This is the night of which it is written:
The night shall be as bright as day, dazzling is the night for me,
and full of gladness.
The sanctifying power of this night dispels all wickedness,
washes faults away, restores innocence to the fallen, and joy to mourners,
drives out hatred, fosters concord, and brings down the mighty.
On this, your night of grace, O holy Father,
accept this candle, a solemn offering,
the work of bees and of your servants’ hands,
an evening sacrifice of praise, this gift from your most holy Church.But now we know the praises of this pillar,
which glowing fire ignites for God’s honour,
a fire into many flames divided,
yet never dimmed by sharing of its light,
for it is fed by melting wax,
drawn out by mother bees to build a torch so precious.

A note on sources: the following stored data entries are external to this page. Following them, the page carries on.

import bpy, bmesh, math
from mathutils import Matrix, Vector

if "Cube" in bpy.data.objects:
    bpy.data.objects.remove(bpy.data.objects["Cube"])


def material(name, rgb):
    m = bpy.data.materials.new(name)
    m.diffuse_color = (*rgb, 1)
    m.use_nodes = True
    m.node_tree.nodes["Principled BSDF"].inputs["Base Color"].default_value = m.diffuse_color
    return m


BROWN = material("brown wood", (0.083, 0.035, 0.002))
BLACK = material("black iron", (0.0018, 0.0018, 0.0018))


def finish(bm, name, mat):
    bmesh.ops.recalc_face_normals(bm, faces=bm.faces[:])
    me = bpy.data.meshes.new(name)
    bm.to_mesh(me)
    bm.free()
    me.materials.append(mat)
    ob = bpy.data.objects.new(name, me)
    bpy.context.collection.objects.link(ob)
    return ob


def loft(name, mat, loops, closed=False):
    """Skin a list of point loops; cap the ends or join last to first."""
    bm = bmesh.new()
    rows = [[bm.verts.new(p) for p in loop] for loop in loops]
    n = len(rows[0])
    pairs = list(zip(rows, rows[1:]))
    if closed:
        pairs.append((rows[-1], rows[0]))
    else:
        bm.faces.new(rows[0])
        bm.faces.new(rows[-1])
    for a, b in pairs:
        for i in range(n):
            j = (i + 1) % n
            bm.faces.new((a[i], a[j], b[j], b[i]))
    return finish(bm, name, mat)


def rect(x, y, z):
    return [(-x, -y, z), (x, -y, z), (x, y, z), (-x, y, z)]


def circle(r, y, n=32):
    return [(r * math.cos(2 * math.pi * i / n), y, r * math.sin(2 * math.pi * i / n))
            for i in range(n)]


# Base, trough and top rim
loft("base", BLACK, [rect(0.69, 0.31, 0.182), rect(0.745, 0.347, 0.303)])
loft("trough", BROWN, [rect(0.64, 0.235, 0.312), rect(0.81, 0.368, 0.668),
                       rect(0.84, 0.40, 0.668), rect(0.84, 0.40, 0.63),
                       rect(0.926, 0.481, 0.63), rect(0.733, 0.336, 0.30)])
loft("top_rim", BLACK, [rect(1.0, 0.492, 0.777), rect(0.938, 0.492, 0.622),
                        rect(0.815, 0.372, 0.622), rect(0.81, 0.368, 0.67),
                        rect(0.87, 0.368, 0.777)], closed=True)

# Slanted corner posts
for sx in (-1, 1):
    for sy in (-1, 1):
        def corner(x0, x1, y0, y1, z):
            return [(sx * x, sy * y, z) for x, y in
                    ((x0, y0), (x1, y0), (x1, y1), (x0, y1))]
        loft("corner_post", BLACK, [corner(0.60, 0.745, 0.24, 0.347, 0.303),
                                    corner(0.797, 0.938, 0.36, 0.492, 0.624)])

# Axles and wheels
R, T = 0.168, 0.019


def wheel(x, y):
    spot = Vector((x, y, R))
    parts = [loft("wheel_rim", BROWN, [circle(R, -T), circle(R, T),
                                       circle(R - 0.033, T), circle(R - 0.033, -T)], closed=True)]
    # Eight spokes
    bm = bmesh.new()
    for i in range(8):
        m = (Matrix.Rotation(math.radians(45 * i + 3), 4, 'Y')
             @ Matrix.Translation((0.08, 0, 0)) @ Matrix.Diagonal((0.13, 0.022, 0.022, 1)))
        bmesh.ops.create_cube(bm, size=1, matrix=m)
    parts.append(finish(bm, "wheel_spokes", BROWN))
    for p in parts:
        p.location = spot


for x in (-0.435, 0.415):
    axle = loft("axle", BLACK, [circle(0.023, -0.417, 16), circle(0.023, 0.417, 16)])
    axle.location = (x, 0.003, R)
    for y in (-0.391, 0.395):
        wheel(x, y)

Why care about the bees? First, they are a delightful poetic flourish. Restoring them adds another glimmer of beauty to the text of the Mass. Second, their presence reminds us that the gift we offer to God is also the labor of creation. God has blessed mankind with the ability to take and use the work of other animals for the praise of his glory, a gift for which we should be grateful. Third, bees have been a recurring symbol in Christian history, and in recalling them we recall the virtues they signify–diligence, chastity, hard work, among others. On this front, Pius XII explained, speaking to a group of beekeepers:
Unlike the butterfly which flits from flower to flower out of pure caprice; unlike the wasp and the hornet, brutal aggressors, who seem intent on doing only harm with no benefit for anyone, the bee pierces to the very depths of the flower’s calix diligently, adroitly, and so delicately, that once its precious treasure has been gathered, it gently leaves the flowers without having injured in the least the light texture of their garments or caused a single one of their petals the loss of its immaculate freshness.